— -- Former Secretary of Homeland Security Jeh Johnson today defended the Obama administration’s decision to delay publicly commenting on Russian interference in the 2016 U.S. presidential election.
"We have to carefully consider whether declassifying the information compromises sources and methods," Johnson said under grilling in a hearing before the House Intelligence Committee, adding, "There was an ongoing election. Many would criticize us for perhaps taking sides in the election.
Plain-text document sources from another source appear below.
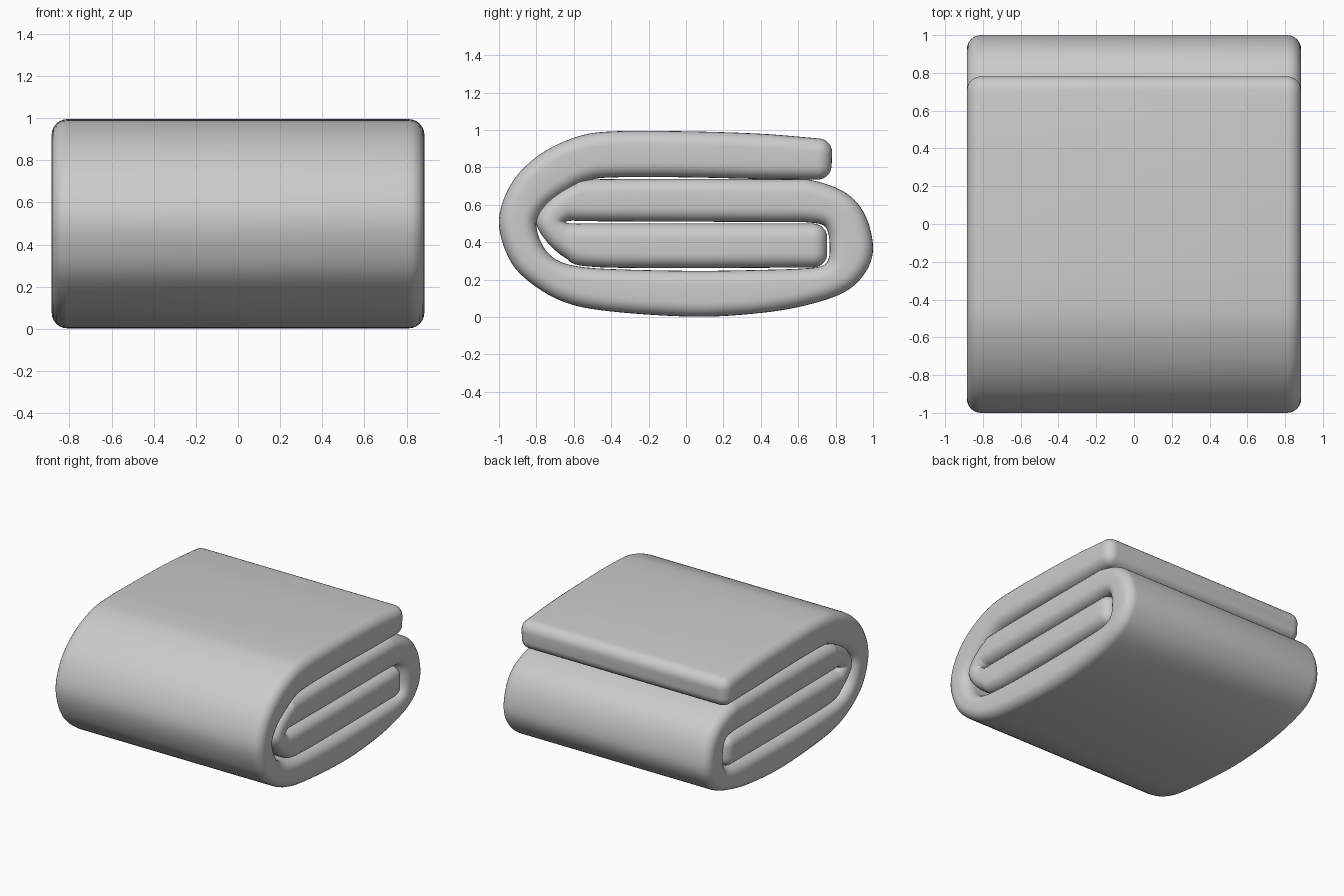
import bpy, bmesh, math
from mathutils import Vector

if "Cube" in bpy.data.objects:
    bpy.data.objects.remove(bpy.data.objects["Cube"])

HALF_WIDTH = 0.885
R = 0.075          # edge rounding of the cloth
STEPS, CORNER = 6, 6

# Spiral fold in the y-z plane: outer side (y, z), inner side (y, z)
FOLD = [
    (.71, .955, .70, .735), (.40, .98, .40, .738), (0, .993, 0, .747),
    (-.38, .993, -.38, .747), (-.58, .965, -.52, .73), (-.78, .87, -.65, .665),
    (-.93, .72, -.75, .59), (-1, .52, -.80, .50), (-.95, .32, -.765, .38),
    (-.84, .19, -.69, .305), (-.65, .08, -.57, .27), (-.40, .03, -.36, .255),
    (.05, .002, .05, .247), (.40, .022, .40, .252), (.65, .065, .63, .26),
    (.85, .135, .73, .275), (.96, .24, .763, .315), (1, .37, .768, .385),
    (.96, .54, .76, .45), (.86, .66, .735, .49), (.68, .73, .66, .505),
    (.50, .737, .50, .508), (-.45, .737, -.45, .512), (-.60, .715, -.60, .515),
    (-.73, .63, -.63, .513), (-.80, .515, -.645, .51), (-.75, .41, -.635, .503),
    (-.65, .32, -.60, .50), (-.52, .27, -.48, .50), (0, .262, 0, .50),
    (.68, .265, .68, .50),
]


def spline(points):
    """Smooth Catmull-Rom curve through the stations."""
    pts = [Vector(p) for p in points]
    pts = [2 * pts[0] - pts[1]] + pts + [2 * pts[-1] - pts[-2]]
    out = []
    for a, b, c, d in zip(pts, pts[1:], pts[2:], pts[3:]):
        for i in range(STEPS):
            t = i / STEPS
            out.append(0.5 * (2 * b + (c - a) * t + (2 * a - 5 * b + 4 * c - d) * t**2
                              + (3 * b - a - 3 * c + d) * t**3))
    return out + [pts[-2]]


def ring(bm, s, shift=Vector((0, 0)), inset=0.0):
    """Rounded-rectangle cross-section of the cloth at one station."""
    outer, inner = Vector(s[:2]), Vector(s[2:])
    mid, n = (outer + inner) / 2 + shift, (outer - inner) / 2
    h = n.length
    n.normalize()
    r = max(min(R, 0.9 * h) - inset, 0.004)
    w, h = HALF_WIDTH - inset, h - inset
    verts = []
    for q, (sx, sv) in enumerate([(1, 1), (-1, 1), (-1, -1), (1, -1)]):
        for k in range(CORNER + 1):
            a = (q + k / CORNER) * math.pi / 2
            p = mid + n * (sv * (h - r) + r * math.sin(a))
            verts.append(bm.verts.new((sx * (w - r) + r * math.cos(a), p.x, p.y)))
    return verts


def end_rings(bm, s, direction):
    """Rounded end of the cloth, from the full section out to the tip."""
    angles = [i / CORNER * math.pi / 2 for i in range(1, CORNER + 1)]
    return [ring(bm, s, direction * R * math.sin(a), R * (1 - math.cos(a))) for a in angles]


stations = spline(FOLD)
bm = bmesh.new()
rings = end_rings(bm, stations[0], Vector((1, -0.05)))[::-1]
rings += [ring(bm, s) for s in stations]
rings += end_rings(bm, stations[-1], Vector((1, 0)))
for a, b in zip(rings, rings[1:]):
    for i in range(len(a)):
        j = (i + 1) % len(a)
        bm.faces.new((a[i], a[j], b[j], b[i]))
bm.faces.new(rings[0])
bm.faces.new(rings[-1][::-1])
bmesh.ops.recalc_face_normals(bm, faces=bm.faces)
for f in bm.faces:
    f.smooth = True

mesh = bpy.data.meshes.new("folded_towel")
bm.to_mesh(mesh)
bm.free()
towel = bpy.data.objects.new("folded_towel", mesh)
bpy.context.collection.objects.link(towel)

# Plain grey cloth
grey = bpy.data.materials.new("grey cloth")
grey.diffuse_color = (0.6, 0.6, 0.6, 1)
grey.use_nodes = True
grey.node_tree.nodes["Principled BSDF"].inputs["Base Color"].default_value = grey.diffuse_color
mesh.materials.append(grey)
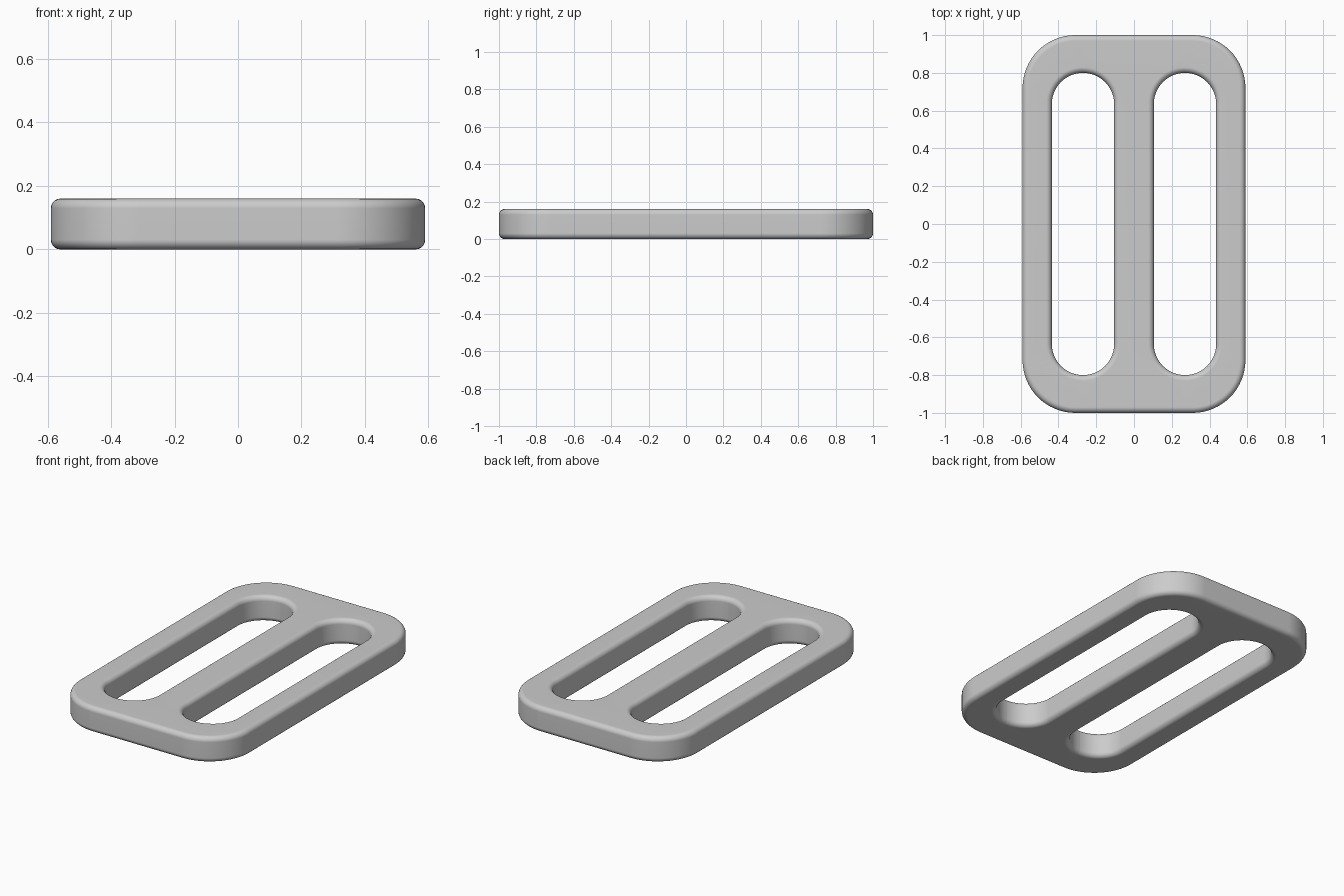
import bpy, bmesh, math

if "Cube" in bpy.data.objects:
    bpy.data.objects.remove(bpy.data.objects["Cube"])

THICK = 0.16    # plate thickness
ROUND = 0.03    # edge rounding
STEPS = 5       # segments in each rounded edge
ARC = 16        # segments in each corner


def rounded_outline(cx, hx, hy, r):
    """Closed outline of a rounded rectangle centred on (cx, 0)."""
    pts = []
    for i, (sx, sy) in enumerate([(1, 1), (-1, 1), (-1, -1), (1, -1)]):
        for k in range(ARC + 1):
            a = math.pi / 2 * (i + k / ARC)
            pts.append((cx + sx * (hx - r) + r * math.cos(a),
                        sy * (hy - r) + r * math.sin(a)))
    return pts


# Wall section: (inset into the material, height), rounded at bottom and top
lower = []
for k in range(STEPS + 1):
    a = math.pi / 2 * k / STEPS
    lower.append((ROUND * (1 - math.sin(a)), ROUND * (1 - math.cos(a))))
section = lower + [(d, THICK - z) for d, z in reversed(lower)]

bm = bmesh.new()
rims = {0: [], len(section) - 1: []}


def add_wall(cx, hx, hy, r, side):
    """Sweep the section round an outline; side=-1 outer rim, +1 slot."""
    rings = []
    for d, z in section:
        g = side * d
        rings.append([bm.verts.new((x, y, z)) for x, y in
                      rounded_outline(cx, hx + g, hy + g, r + g)])
    n = len(rings[0])
    for a, b in zip(rings, rings[1:]):
        for i in range(n):
            j = (i + 1) % n
            bm.faces.new((a[i], a[j], b[j], b[i]))
    for level in rims:
        ring = rings[level]
        rims[level] += [bm.edges.get((ring[i], ring[(i + 1) % n])) for i in range(n)]


# Outer rim and the two strap slots
add_wall(0, 0.59, 1.0, 0.28, -1)
for s in (-1, 1):
    add_wall(s * 0.27, 0.165, 0.80, 0.1649, 1)

# Flat top and bottom faces with the slots left open
for edges in rims.values():
    bmesh.ops.triangle_fill(bm, use_beauty=True, use_dissolve=False, edges=edges)
bmesh.ops.remove_doubles(bm, verts=bm.verts, dist=1e-5)
bmesh.ops.recalc_face_normals(bm, faces=bm.faces)

mesh = bpy.data.meshes.new("strap_slider")
bm.to_mesh(mesh)
bm.free()
slider = bpy.data.objects.new("strap_slider", mesh)
bpy.context.collection.objects.link(slider)
bpy.context.view_layer.objects.active = slider
slider.select_set(True)
bpy.ops.object.shade_smooth_by_angle(angle=math.radians(40))
weighted = slider.modifiers.new("flat_face_normals", 'WEIGHTED_NORMAL')
weighted.keep_sharp = True
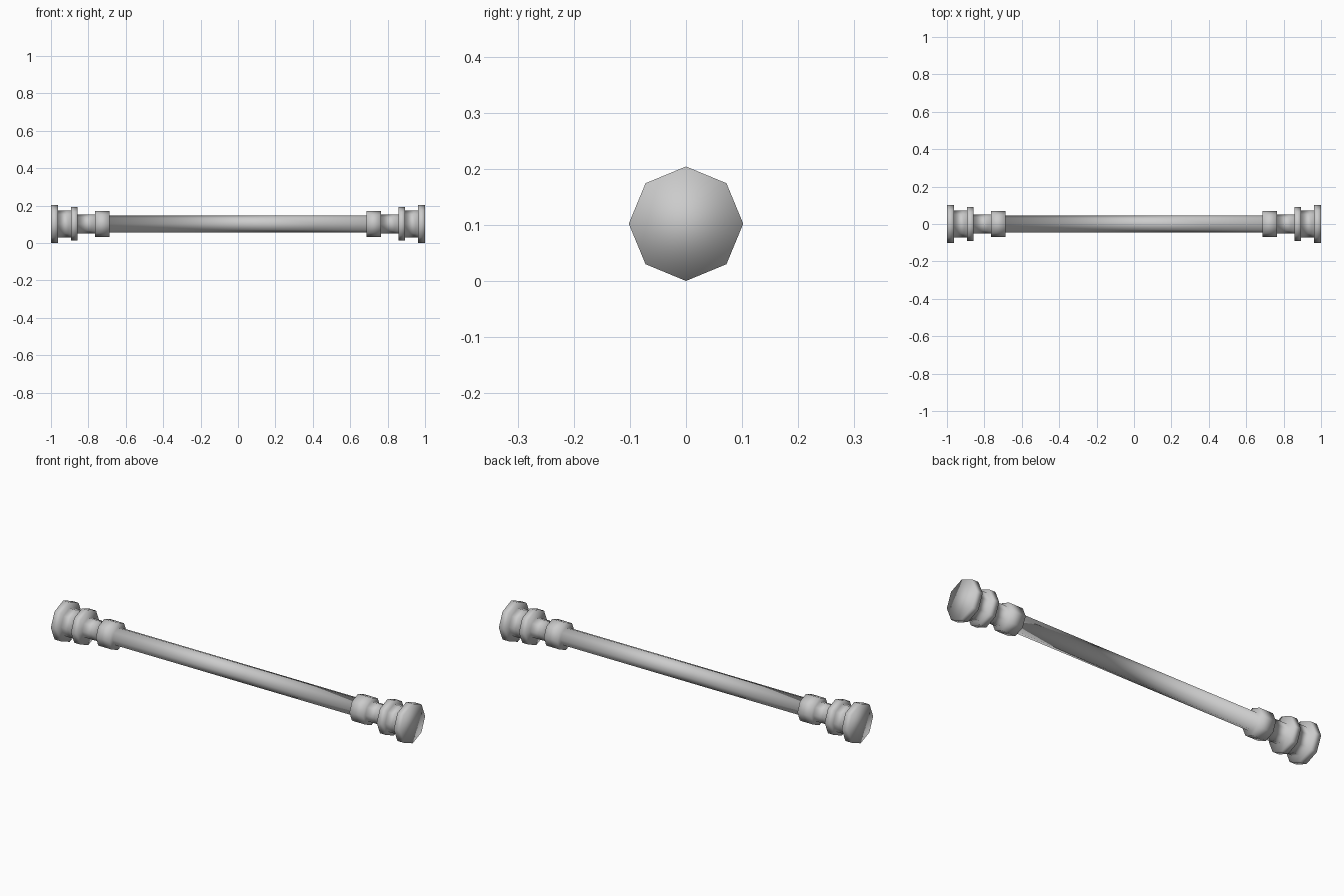
import bpy, bmesh
from math import cos, sin, pi

if "Cube" in bpy.data.objects:
    bpy.data.objects.remove(bpy.data.objects["Cube"])

SIDES = 8
CENTRE_Z = 0.102

grey = bpy.data.materials.new("plain_grey")
grey.use_nodes = True
colour = (0.6, 0.6, 0.6, 1)
grey.diffuse_color = colour
grey.node_tree.nodes["Principled BSDF"].inputs["Base Color"].default_value = colour


def lathe_x(name, profile):
    """Turn (x, radius) points around the x axis and cap both ends."""
    bm = bmesh.new()
    rings = []
    for x, r in profile:
        rings.append([bm.verts.new((x, r * cos(2 * pi * i / SIDES), r * sin(2 * pi * i / SIDES)))
                      for i in range(SIDES)])
    for a, b in zip(rings, rings[1:]):
        for i in range(SIDES):
            j = (i + 1) % SIDES
            bm.faces.new((a[i], a[j], b[j], b[i]))
    bm.faces.new(rings[0])
    bm.faces.new(rings[-1])
    bmesh.ops.recalc_face_normals(bm, faces=bm.faces)
    for f in bm.faces:
        f.smooth = True
    mesh = bpy.data.meshes.new(name)
    bm.to_mesh(mesh)
    bm.free()
    mesh.materials.append(grey)
    obj = bpy.data.objects.new(name, mesh)
    obj.location.z = CENTRE_Z
    bpy.context.collection.objects.link(obj)
    return obj


# One half of the turned rod, from the shaft out to the end disc
half = [
    (0.687, 0.045), (0.687, 0.070),   # shaft meets collar
    (0.765, 0.070), (0.765, 0.051),   # collar to short neck
    (0.857, 0.051), (0.857, 0.090),   # neck to ring
    (0.893, 0.090), (0.893, 0.072),   # ring to finial neck
    (0.963, 0.072), (0.963, 0.102),   # finial neck to end disc
    (1.0, 0.102),
]
lathe_x("turned_rod", [(-x, r) for x, r in reversed(half)] + half)
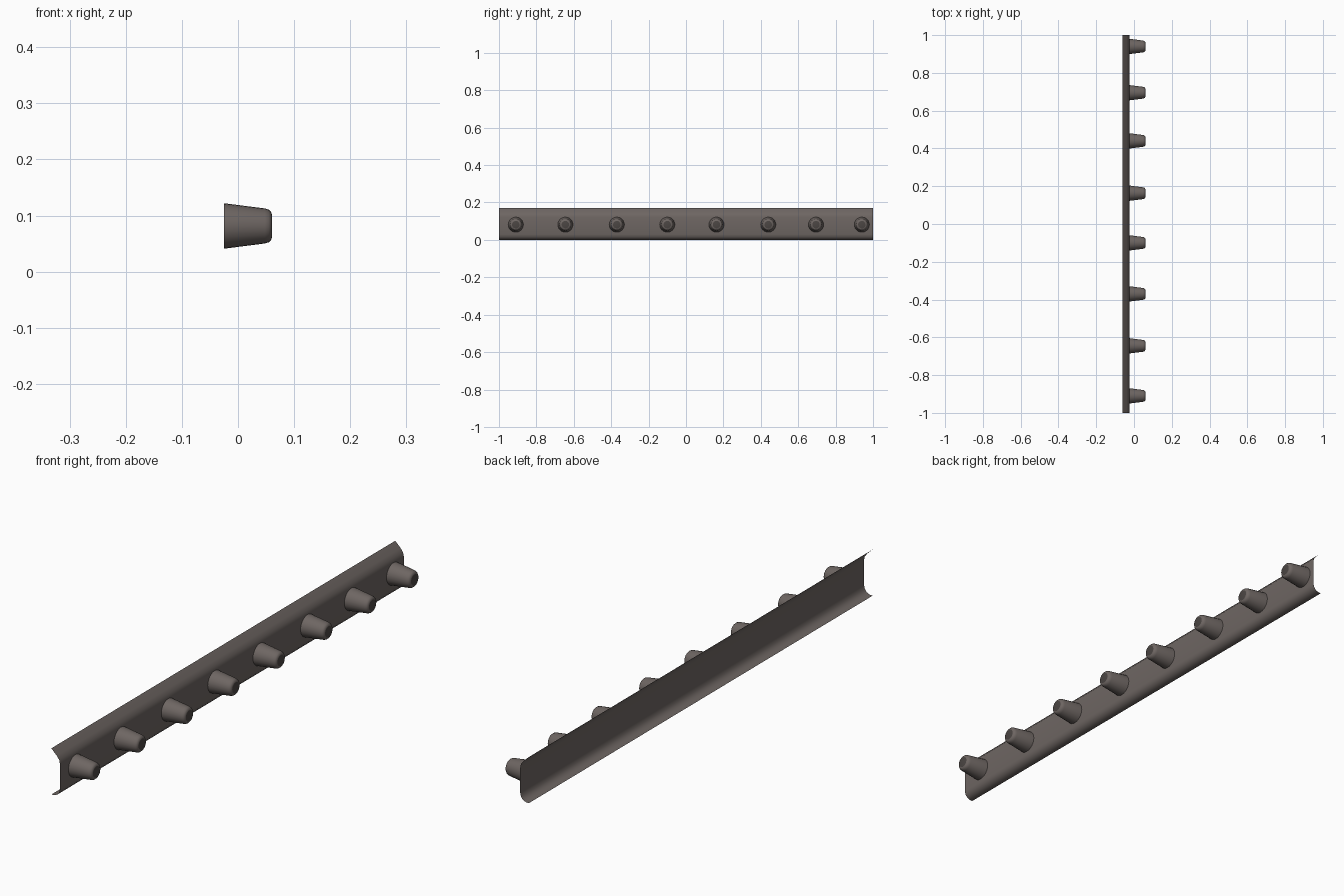
import bpy, bmesh, math

if "Cube" in bpy.data.objects:
    bpy.data.objects.remove(bpy.data.objects["Cube"])

PEG_Y = [-0.91, -0.645, -0.37, -0.10, 0.163, 0.44, 0.695, 0.94]
WEB_X, PEG_Z, SIDES = -0.025, 0.0815, 24


def material(name, rgb):
    m = bpy.data.materials.new(name)
    m.diffuse_color = (*rgb, 1)
    m.use_nodes = True
    m.node_tree.nodes["Principled BSDF"].inputs["Base Color"].default_value = m.diffuse_color
    return m


metal = material("warm grey metal", (0.155, 0.132, 0.123))
dark = material("dark peg tip", (0.07, 0.06, 0.056))


def finish(bm, name, angle):
    me = bpy.data.meshes.new(name)
    bm.to_mesh(me)
    bm.free()
    me.materials.append(metal)
    me.materials.append(dark)
    ob = bpy.data.objects.new(name, me)
    bpy.context.collection.objects.link(ob)
    bpy.ops.object.select_all(action='DESELECT')
    ob.select_set(True)
    bpy.context.view_layer.objects.active = ob
    bpy.ops.object.shade_smooth_by_angle(angle=math.radians(angle))
    return ob


# Backing rail: thin open channel with curled top and bottom lips
profile = [(-0.06, 0.0), (-0.047, 0.001), (-0.036, 0.006), (-0.028, 0.016),
           (WEB_X, 0.03), (WEB_X, 0.122), (-0.028, 0.136), (-0.038, 0.149),
           (-0.06, 0.17)]
bm = bmesh.new()
near = [bm.verts.new((x, -1, z)) for x, z in profile]
far = [bm.verts.new((x, 1, z)) for x, z in profile]
for i in range(len(profile) - 1):
    bm.faces.new((near[i], far[i], far[i + 1], near[i + 1]))
finish(bm, "backing_rail", 50)

# Tapered pegs with rounded rim and flat tip
peg_profile = [(WEB_X, 0.0405), (0.048, 0.0312), (0.055, 0.029),
               (0.059, 0.025), (0.0605, 0.020)]
for n, y in enumerate(PEG_Y, 1):
    bm = bmesh.new()
    rings = []
    for x, r in peg_profile:
        rings.append([bm.verts.new((x, y + r * math.cos(2 * math.pi * k / SIDES),
                                    PEG_Z + r * math.sin(2 * math.pi * k / SIDES)))
                      for k in range(SIDES)])
    for a, b in zip(rings, rings[1:]):
        for k in range(SIDES):
            j = (k + 1) % SIDES
            bm.faces.new((a[k], a[j], b[j], b[k]))
    tip = bm.faces.new(rings[-1])
    tip.material_index = 1
    finish(bm, f"peg_{n}", 40)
So that had to be carefully considered."
An intelligence report released in January concluded that "Russian President Vladimir Putin ordered an influence campaign in 2016 aimed at the U.S. presidential election" and acted "to undermine public faith in the U.S. democratic process, denigrate Secretary [Hillary] Clinton and harm her electability and potential presidency."
House Intelligence Committee Ranking Member Rep. Adam Schiff, D-Calif. pressed Johnson today on why the administration waited to publicly comment on the Russian efforts if the interference first took place during the summer of 2016. The first public statement on the meddling efforts was not made until October.
"One of the candidates, as you recall, was predicting that the election was going to be rigged in some way," Johnson continued, referring to Donald Trump's campaign claims. "So we were concerned that by making the statement we might in and of itself be challenging the integrity of the election process itself.”
Johnson further explained that the October release of behind-the-scenes video from "Access Hollywood," in which Trump was recorded making derogatory sexual comments about women, distracted from the eventual statement on the interference.
The former secretary outlined a timeline of steps he took to alert election officials of a threat, saying that state-level officials were notified in August and that public statements were made that month, as well as in September, and twice in October.
"This was an ongoing effort to inform the public about everything we were in a position then to tell the public," said Johnson.
Johnson portrayed the situation as one in which there was bound to be contention, given the two-sided nature of U.S. politics.